Thousands Of Earthquake Victims Face Prolonged Cold Stretch In Turkey, Syria
Tens of thousands are now homeless in the aftermath of Monday’s catastrophic earthquake that struck southern Turkey and northwestern Syria. Wintry conditions this week will only add to the burden those affected by the earthquake face.
Officials confirmed on Tuesday night, local time, that more than 7,000 people have been killed in Turkey and Syria, with over 33,000 people estimated to be injured. More than 100 aftershocks have also been reported across the area.
The deadly magnitude 7.8 earthquake occurred shortly after 4 a.m. local time Monday near the major Turkish city of Gaziantep. Residents were jolted awake in the middle of the night and forced to flee their homes into the frigid conditions as rain and snow showers were ongoing across the region.
A storm that passed near the epicenter in Gaziantep Monday produced steady rain in southern Turkey and northern Syria and hampered rescue and recovery efforts.
UNICEF Spokesperson James Elder confirmed that “thousands of homes have been destroyed, displacing families and exposing them to the elements at a time of year when temperatures regularly drop below freezing.”
Elder further noted that schools, hospitals and other refuge locations were also damaged or completely destroyed and that Syrian refugees in more informal housing are especially vulnerable to the cold. Over 5,600 buildings were knocked over in Turkey alone, according to Turkey’s Department of Emergency Management.
The World Health Organization said on Twitter that recent heavy snow and rainfall were making the devastating situation even worse for people waiting outdoors across the region. The weather has also slowed the progression of trucks bringing in supplies.
“Through the rest of the week, the region is likely to remain quite cold. In portions of southern Turkey and northwestern Syria, temperatures are expected to be 5-10 F (3-6 C) below normal into Saturday,” said AccuWeather Senior Meteorologist Tyler Roys.
Cities like Gaziantep and Elbistan, those closest to the earthquakes that had a rating of 7.0 or higher on the Richter Scale, can anticipate high temperatures in the lower or middle 40s F (around 6 C) with low temperatures dropping to the mid-20s F (around 4 C below zero). AccuWeather RealFeel® Temperatures are forecast to dip down to 15 degrees Fahrenheit Tuesday night in Gaziantep.

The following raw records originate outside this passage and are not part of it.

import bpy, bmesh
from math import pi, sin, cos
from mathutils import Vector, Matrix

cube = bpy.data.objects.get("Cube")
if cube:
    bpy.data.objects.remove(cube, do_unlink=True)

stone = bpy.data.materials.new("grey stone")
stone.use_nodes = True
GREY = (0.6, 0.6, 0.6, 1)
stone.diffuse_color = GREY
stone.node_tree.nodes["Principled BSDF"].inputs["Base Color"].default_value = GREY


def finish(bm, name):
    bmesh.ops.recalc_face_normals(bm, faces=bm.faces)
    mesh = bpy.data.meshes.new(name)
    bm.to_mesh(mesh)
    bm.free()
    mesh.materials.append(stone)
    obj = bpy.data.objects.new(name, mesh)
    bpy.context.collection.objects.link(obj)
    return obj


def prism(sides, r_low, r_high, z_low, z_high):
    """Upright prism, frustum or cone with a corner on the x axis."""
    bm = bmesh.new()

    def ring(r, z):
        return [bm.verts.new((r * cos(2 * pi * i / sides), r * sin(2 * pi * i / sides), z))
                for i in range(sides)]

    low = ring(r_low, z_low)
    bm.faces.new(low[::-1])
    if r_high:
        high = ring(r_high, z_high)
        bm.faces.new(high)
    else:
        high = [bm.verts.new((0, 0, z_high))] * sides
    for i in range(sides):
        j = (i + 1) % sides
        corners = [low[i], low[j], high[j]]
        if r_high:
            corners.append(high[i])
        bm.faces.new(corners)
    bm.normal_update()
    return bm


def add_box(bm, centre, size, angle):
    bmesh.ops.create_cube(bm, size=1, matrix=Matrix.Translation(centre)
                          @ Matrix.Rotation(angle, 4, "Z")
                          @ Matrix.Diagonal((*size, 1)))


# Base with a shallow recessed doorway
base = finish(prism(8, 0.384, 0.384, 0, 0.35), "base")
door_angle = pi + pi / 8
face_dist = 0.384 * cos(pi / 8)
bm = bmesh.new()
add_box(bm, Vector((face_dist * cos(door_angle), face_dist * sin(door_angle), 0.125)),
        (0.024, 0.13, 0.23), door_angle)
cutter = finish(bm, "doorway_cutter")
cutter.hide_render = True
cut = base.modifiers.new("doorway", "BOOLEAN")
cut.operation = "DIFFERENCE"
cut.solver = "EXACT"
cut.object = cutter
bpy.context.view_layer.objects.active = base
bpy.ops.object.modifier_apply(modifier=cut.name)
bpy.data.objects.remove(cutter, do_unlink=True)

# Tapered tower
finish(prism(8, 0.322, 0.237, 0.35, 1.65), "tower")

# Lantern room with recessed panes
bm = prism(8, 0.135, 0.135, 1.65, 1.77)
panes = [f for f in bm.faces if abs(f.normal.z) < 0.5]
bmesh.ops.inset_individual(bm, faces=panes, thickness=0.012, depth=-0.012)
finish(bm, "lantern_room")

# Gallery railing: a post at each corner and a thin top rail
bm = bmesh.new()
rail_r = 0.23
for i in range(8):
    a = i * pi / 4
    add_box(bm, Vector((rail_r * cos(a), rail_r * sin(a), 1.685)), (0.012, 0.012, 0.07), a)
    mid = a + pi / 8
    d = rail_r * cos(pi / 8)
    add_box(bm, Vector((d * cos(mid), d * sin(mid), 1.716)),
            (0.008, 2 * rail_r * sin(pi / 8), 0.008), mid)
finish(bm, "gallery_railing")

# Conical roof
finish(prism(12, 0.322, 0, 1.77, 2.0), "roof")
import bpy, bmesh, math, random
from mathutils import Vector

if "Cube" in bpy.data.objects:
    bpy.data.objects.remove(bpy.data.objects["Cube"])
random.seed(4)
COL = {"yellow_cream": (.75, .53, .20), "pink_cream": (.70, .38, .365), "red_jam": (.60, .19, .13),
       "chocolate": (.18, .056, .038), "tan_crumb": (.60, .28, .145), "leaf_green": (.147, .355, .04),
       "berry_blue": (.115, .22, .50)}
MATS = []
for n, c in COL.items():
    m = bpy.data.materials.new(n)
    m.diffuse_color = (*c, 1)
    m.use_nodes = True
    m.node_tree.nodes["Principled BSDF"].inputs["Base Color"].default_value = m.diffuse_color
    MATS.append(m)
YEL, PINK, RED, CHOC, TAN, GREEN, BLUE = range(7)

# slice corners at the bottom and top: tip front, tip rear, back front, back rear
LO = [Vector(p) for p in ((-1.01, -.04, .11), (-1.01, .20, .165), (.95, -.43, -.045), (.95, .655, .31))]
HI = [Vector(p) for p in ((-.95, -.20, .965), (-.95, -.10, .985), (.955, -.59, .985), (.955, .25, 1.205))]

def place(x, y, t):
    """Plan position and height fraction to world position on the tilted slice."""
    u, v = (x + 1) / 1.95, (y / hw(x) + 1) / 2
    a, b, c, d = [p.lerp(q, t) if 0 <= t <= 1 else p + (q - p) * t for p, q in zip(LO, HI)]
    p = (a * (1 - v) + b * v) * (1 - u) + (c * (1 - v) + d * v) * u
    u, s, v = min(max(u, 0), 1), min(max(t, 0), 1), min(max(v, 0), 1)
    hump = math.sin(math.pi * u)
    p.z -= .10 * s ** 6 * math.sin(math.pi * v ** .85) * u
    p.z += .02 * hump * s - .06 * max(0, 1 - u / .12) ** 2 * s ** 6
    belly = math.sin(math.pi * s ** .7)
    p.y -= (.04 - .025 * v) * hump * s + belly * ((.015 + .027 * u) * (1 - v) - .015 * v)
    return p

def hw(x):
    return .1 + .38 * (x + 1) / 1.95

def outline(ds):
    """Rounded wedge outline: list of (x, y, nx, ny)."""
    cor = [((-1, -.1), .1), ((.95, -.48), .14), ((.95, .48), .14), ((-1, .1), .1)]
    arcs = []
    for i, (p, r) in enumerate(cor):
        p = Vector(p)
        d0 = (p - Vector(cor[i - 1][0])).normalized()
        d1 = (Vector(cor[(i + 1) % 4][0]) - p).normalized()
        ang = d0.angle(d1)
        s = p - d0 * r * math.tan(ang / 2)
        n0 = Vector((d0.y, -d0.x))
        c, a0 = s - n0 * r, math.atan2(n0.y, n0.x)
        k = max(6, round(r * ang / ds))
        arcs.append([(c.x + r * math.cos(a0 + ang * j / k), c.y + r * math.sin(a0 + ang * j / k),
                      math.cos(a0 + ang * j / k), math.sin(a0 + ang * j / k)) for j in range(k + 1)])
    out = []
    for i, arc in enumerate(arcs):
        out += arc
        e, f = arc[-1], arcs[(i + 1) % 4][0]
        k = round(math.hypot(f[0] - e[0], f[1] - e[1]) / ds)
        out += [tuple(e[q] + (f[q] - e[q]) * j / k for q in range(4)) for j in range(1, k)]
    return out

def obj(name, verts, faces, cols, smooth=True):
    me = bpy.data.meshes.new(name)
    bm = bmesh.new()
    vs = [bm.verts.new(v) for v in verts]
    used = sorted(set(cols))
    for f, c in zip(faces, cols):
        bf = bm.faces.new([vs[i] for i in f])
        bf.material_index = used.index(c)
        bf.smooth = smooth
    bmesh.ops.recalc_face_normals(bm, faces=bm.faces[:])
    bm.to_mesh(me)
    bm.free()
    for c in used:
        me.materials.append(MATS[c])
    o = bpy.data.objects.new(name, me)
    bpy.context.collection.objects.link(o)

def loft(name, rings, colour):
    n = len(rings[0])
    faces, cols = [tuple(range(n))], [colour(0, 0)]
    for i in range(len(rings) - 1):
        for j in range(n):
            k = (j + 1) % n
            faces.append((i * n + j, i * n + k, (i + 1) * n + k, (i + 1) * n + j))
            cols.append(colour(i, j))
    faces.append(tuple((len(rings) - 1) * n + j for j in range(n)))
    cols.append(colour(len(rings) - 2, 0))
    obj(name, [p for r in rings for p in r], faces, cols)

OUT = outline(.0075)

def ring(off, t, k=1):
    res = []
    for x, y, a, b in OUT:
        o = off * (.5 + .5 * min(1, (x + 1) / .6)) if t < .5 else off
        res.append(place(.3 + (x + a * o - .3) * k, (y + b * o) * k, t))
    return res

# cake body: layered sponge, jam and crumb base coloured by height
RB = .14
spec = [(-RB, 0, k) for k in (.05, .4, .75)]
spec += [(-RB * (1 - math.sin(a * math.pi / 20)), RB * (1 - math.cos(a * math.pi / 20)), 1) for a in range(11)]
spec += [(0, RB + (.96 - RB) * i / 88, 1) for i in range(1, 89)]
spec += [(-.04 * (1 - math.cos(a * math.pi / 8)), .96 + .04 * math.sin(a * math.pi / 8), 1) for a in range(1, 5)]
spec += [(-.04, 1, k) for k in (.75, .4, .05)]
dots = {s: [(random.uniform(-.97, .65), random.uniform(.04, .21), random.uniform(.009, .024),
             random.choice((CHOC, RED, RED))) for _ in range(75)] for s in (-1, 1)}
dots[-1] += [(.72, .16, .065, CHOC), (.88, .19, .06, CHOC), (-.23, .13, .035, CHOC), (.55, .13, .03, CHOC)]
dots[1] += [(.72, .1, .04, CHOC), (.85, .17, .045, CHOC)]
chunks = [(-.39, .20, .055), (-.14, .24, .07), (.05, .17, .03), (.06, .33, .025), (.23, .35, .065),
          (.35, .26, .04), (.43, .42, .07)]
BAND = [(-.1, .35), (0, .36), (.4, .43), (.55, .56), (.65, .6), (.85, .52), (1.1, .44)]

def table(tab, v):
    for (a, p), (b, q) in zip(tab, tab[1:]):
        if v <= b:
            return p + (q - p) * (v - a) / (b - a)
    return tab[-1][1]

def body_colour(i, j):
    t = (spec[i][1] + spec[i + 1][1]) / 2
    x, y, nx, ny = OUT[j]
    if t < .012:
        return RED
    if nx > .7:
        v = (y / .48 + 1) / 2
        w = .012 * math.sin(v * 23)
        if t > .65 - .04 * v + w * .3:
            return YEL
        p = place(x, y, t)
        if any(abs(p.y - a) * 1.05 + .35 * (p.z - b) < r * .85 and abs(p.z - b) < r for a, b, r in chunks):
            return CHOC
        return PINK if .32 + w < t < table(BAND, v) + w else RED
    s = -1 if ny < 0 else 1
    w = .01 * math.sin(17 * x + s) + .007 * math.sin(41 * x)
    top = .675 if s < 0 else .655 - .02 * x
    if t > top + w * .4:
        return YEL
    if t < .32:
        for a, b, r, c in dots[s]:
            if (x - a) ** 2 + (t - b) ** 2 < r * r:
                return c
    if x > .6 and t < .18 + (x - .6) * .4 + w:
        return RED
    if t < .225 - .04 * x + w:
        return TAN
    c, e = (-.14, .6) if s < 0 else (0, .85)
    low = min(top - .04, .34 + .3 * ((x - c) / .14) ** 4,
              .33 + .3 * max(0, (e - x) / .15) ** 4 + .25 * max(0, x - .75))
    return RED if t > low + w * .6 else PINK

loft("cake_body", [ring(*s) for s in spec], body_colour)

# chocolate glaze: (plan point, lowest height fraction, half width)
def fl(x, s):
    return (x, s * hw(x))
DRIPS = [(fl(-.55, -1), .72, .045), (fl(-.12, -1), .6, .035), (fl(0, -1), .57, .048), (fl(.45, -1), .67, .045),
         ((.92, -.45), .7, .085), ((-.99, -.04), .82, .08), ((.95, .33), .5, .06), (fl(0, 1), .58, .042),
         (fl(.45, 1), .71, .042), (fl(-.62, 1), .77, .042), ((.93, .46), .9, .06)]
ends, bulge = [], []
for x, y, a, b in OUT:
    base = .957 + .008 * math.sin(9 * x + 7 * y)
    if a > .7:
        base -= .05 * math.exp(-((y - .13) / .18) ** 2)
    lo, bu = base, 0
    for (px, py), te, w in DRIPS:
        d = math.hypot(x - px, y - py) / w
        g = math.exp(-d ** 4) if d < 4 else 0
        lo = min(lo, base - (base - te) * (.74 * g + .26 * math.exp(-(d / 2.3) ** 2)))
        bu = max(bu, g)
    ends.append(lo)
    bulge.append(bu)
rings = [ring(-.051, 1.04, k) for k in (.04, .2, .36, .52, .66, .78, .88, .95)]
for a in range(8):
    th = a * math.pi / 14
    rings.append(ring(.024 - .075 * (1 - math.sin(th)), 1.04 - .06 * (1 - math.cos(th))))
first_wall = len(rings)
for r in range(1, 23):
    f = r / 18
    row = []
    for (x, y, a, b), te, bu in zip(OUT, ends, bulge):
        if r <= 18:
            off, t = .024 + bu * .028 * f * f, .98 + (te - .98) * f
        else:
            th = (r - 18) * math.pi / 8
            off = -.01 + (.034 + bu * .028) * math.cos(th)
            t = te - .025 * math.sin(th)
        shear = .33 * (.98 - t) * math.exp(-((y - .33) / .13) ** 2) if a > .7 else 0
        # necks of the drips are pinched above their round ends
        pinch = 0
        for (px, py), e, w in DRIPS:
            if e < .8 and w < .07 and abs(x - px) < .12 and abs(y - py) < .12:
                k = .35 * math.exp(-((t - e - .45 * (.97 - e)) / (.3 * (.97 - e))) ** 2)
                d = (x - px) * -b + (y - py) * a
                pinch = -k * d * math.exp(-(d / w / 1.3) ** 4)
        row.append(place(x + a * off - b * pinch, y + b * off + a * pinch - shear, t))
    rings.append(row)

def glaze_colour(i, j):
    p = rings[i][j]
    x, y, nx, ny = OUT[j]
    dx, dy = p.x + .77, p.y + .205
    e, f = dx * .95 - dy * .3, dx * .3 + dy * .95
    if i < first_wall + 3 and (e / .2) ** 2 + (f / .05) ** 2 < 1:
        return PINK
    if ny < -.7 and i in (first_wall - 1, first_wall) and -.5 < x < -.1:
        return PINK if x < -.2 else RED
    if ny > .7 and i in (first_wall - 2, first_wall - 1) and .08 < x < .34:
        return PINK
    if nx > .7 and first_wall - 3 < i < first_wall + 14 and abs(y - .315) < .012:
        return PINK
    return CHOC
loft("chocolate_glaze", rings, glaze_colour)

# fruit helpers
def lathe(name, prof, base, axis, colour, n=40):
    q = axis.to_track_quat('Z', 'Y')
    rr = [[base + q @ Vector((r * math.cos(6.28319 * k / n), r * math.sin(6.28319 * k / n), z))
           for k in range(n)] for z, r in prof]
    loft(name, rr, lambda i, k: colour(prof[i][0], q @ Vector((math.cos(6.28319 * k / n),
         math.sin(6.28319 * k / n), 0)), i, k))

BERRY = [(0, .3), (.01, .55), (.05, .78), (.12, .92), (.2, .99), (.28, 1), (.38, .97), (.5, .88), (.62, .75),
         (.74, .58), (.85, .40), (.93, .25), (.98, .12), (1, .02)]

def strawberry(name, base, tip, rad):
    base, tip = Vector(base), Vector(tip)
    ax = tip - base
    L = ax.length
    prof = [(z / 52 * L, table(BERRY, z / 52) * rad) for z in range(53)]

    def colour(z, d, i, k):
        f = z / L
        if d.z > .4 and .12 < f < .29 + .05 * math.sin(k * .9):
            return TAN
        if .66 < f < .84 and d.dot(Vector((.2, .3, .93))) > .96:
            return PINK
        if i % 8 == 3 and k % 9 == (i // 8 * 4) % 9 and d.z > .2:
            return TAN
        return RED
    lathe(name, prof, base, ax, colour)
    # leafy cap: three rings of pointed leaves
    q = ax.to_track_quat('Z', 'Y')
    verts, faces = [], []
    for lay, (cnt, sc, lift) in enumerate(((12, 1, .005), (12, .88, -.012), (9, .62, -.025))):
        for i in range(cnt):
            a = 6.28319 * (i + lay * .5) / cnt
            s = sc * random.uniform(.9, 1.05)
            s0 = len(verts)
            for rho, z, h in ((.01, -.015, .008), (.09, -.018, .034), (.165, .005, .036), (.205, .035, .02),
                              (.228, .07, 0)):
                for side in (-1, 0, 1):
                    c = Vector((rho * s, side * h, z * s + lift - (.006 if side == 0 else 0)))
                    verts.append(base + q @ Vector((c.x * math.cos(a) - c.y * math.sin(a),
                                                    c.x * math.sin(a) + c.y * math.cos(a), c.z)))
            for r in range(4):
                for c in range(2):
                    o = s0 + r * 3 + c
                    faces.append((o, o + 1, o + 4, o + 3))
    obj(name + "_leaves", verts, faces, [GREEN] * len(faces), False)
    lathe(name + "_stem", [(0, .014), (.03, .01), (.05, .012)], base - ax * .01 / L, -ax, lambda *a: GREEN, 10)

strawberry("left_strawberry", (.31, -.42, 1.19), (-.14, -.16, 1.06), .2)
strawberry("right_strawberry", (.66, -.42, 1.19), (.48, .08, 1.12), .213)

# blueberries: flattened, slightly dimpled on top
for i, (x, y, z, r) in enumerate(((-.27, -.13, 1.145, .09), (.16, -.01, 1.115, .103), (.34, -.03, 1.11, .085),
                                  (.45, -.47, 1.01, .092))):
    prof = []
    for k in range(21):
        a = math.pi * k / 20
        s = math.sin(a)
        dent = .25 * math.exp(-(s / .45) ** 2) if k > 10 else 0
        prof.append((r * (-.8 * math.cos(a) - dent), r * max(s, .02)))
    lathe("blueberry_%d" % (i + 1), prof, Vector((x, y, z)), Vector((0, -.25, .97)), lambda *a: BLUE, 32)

AccuWeather meteorologists say the more extreme cold is likely to remain farther removed from the earthquake epicenter and stay in portions of central and western Turkey. In these areas, like the cities of Ankara and Kayseri, high temperatures are unlikely to rise above the freezing mark.
Roys did note, however, that despite the cold forecast across the region, dry weather is also expected. Sunshine is likely each day, and the lack of rain should help aid rescue and recovery efforts.
Turkish President Recep Tayyip Erdogan announced on Tuesday that hotels in Antalya will be used to give earthquake survivors a warm place to shelter. Thousands of tents and more than 100,000 beds were also sent to the most severely impacted communities. The president also declared a state of emergency for the 10 impacted provinces for at least three months.
The Hatay Airport, an international airport located in southwestern Turkey, suspended operations after its runway was significantly damaged by the quake. Photos and videos shared on Twitter showed a massive tear in the middle of the airport’s only runway.
The Gaziantep Castle, a historical site and tourist attraction in southeastern Turkey, was also severely damaged during the quake on Monday, CNN reported.
Light shaking was felt in Ankara, Turkey’s capital city, which is located about 318 miles to the northwest. Shaking was also observed in Lebanon. In Israel, the quake was felt around Tel Aviv. According to the U.S. Geological Survey, shaking was even reported as far away as Cairo.
Produced in association with AccuWeather.